Today, an estimated 15,000 Jews still live here. Most are in the capital, Tehran. There are five Jewish private schools here, several kosher restaurants. And Tehran's oldest charity hospital was founded and is still run by Jews. Tehran is also a city with 13 synagogues. Some were confiscated by the government after the revolution. Jewish leaders say when they sued to get them back, Iran's Revolutionary Court ruled in their favor. Today, all 13 are open, with little or no security measures in place. The awe-inspiring thing about these synagogues is that in the Middle East where almost all synagogues are protected with tight security, metal detectors, even armed guards, the doors to this synagogue are open. Worshipers, or anyone else, for that matter, can walk right in.
Another Iranian Jew, Manouchehr Behravan who used to live in New York City, said one thing he values in Iran is the absence of anti-Semitism. Behravan said, 'I feel safe. I feel safer here than probably the United States, because, in the United States, a lot of people have access to guns.'

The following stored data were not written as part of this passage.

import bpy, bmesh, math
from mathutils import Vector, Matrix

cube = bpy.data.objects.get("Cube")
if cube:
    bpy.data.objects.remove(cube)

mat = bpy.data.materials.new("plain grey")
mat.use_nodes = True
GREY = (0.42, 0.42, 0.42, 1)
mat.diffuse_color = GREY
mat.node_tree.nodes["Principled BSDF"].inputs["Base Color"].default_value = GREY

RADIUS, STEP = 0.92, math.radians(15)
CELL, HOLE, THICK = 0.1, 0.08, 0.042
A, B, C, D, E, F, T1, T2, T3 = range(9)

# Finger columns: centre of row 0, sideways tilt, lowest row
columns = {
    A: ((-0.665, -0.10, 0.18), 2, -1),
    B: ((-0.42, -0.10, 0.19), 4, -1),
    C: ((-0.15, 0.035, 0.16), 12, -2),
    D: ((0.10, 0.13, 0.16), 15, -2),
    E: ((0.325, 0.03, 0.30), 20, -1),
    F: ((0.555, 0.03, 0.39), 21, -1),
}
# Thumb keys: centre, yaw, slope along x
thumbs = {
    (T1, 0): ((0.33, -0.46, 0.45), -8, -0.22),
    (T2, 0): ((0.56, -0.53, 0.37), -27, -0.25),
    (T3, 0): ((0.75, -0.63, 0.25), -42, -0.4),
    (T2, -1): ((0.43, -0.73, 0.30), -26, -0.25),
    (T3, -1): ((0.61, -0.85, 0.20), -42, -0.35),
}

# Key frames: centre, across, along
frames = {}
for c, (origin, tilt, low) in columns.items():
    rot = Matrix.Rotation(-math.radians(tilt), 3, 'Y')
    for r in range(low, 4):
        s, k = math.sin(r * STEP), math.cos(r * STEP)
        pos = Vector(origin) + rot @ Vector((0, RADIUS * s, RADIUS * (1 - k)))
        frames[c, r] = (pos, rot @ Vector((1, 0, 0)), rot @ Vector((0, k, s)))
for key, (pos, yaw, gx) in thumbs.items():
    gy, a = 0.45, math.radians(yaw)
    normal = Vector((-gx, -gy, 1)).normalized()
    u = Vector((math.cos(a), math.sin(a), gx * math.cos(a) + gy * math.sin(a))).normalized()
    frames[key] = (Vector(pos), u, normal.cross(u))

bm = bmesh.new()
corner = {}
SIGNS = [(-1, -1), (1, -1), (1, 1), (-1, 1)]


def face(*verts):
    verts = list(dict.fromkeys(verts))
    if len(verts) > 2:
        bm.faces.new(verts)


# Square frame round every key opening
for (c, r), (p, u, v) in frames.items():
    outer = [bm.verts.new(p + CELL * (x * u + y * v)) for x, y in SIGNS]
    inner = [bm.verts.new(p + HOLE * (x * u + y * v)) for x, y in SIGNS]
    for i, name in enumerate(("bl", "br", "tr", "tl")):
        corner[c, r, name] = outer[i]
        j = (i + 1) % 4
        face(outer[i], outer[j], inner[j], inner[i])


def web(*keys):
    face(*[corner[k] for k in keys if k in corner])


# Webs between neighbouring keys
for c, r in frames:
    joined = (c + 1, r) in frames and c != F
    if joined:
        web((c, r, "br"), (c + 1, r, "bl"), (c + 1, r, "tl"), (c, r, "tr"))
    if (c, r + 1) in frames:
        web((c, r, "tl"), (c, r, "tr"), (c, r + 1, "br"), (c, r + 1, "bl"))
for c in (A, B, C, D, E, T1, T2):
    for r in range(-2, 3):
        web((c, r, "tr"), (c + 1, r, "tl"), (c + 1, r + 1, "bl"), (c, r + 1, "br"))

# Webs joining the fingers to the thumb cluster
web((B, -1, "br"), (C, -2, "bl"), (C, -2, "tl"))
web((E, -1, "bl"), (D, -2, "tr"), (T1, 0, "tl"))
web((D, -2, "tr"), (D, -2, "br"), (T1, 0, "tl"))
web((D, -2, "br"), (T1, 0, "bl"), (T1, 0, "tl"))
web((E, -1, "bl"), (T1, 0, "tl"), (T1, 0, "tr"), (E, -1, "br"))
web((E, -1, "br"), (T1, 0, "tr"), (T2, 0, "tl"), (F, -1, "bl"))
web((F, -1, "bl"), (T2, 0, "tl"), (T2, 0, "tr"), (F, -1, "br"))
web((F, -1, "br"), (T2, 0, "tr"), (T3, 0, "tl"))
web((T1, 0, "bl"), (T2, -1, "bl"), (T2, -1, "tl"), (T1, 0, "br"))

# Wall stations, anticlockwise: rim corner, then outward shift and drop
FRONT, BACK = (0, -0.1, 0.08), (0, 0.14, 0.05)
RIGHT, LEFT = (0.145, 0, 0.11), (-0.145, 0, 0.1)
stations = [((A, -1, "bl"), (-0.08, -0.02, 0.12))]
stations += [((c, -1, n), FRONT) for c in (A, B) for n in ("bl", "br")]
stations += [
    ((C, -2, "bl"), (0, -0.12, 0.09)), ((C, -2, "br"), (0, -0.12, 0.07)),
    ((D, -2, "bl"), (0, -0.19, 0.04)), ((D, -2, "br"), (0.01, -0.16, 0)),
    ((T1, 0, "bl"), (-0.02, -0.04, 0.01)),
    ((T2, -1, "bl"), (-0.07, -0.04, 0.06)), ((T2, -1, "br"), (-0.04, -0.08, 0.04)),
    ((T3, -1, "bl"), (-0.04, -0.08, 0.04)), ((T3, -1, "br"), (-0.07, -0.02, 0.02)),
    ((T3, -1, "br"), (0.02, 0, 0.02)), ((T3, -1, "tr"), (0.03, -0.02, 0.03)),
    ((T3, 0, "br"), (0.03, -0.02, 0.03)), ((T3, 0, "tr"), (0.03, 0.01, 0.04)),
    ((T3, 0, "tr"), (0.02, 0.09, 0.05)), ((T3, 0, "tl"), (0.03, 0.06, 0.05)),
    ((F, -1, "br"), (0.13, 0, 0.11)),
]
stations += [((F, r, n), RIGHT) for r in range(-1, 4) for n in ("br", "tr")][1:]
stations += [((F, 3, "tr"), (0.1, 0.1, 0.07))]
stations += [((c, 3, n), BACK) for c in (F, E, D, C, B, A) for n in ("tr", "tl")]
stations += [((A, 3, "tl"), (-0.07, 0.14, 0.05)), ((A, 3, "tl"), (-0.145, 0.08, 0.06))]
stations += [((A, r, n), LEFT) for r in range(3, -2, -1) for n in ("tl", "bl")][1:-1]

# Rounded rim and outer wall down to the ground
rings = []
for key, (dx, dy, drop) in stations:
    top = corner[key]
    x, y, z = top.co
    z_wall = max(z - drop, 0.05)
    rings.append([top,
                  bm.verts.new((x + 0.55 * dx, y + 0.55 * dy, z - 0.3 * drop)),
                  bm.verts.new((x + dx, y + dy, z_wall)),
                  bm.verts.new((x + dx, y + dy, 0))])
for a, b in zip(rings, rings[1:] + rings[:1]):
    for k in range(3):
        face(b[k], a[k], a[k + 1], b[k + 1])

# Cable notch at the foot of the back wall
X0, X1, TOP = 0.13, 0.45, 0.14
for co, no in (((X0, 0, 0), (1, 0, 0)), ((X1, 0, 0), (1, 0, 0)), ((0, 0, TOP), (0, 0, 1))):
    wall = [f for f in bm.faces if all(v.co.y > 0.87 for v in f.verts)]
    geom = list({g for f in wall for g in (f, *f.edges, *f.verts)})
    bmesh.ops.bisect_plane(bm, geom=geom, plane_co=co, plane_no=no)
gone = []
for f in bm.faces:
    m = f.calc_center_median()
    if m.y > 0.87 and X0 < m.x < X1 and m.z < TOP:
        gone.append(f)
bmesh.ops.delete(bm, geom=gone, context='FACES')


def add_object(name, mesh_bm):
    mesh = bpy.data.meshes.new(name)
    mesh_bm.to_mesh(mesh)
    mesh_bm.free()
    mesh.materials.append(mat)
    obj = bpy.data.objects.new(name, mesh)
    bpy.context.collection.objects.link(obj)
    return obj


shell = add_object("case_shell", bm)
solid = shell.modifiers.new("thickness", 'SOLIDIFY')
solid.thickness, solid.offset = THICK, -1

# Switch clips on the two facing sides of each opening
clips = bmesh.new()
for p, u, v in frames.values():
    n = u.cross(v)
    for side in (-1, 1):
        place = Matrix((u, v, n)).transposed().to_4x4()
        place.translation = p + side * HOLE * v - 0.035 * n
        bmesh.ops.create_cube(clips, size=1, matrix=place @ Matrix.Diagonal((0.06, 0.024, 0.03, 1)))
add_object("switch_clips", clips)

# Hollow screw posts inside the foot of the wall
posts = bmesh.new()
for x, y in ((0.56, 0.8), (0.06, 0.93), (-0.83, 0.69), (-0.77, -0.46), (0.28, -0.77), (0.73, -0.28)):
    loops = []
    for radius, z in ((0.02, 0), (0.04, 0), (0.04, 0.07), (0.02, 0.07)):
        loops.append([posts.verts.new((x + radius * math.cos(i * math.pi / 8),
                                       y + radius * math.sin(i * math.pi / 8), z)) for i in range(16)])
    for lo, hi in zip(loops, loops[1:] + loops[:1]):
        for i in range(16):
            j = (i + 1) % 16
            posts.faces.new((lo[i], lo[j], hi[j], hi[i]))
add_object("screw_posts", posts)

Three years ago, the government of Iranian President Hassan Rouhani recognized Saturday as the Jewish Sabbath and a religious holiday. Parents have permission to stay home from work, and children stay home from school. For Yafa Mahgerefteh, it was a sign, he said, 'It showed that they acknowledge us and our faith, because this is part of our religion. Thank God they accepted it.'
In 2007, the Tehran Jewish Committee rejected an offer by Israel’s government to pay each family of remaining Jews in Iran up to $60,000 to help them leave the country. "I can tell, you are thinking I am afraid," Golshirazi said when USA TODAY pressed him on that point. "But I have been many places visiting Jewish communities. Iran is the best for us."
Iran's Jews say they're also free to travel to Israel, a trip the government bans for all other citizens. Not everything is perfect for Iran's Jews. They're still kept away from senior government and military positions. And they find themselves in a seemingly difficult position. They live in a country whose leaders are sworn enemies of Israel, the homeland of their faith. But Jews here say Iranian policy is strictly against the Israeli government and its leader, Benjamin Netanyahu, not Jews or Israeli people. It's a policy many Jews here publicly support.
Morehsedgh, an MP, said, 'my decision about Israel is the — based on the Iranian national interest. Everyone who is enemy of my country is enemy of me.' 'If Israel behaves in such manner that it's behaving until today, of course is enemy of peace in our part of the world.'Jewish Committee leader Homayoon Sameyeh denounces Israeli policies too. But he also rejects fellow Iranians who chant "Death to Israel." It's better to talk about life and peace in the world, instead of wishing someone's death.
Sounding more Iranian than Jewish, Morehsedgh said he disagreed with President Donald Trump’s decision to move the U.S. Embassy in Israel to Jerusalem from Tel Aviv because "Trump can’t just change a capital city that according to international law and the United Nations is an occupied city."
Many Jews here hope Tehran and Tel Aviv will one day resolve their differences. But, even if they do, home, they say, will always be Iran.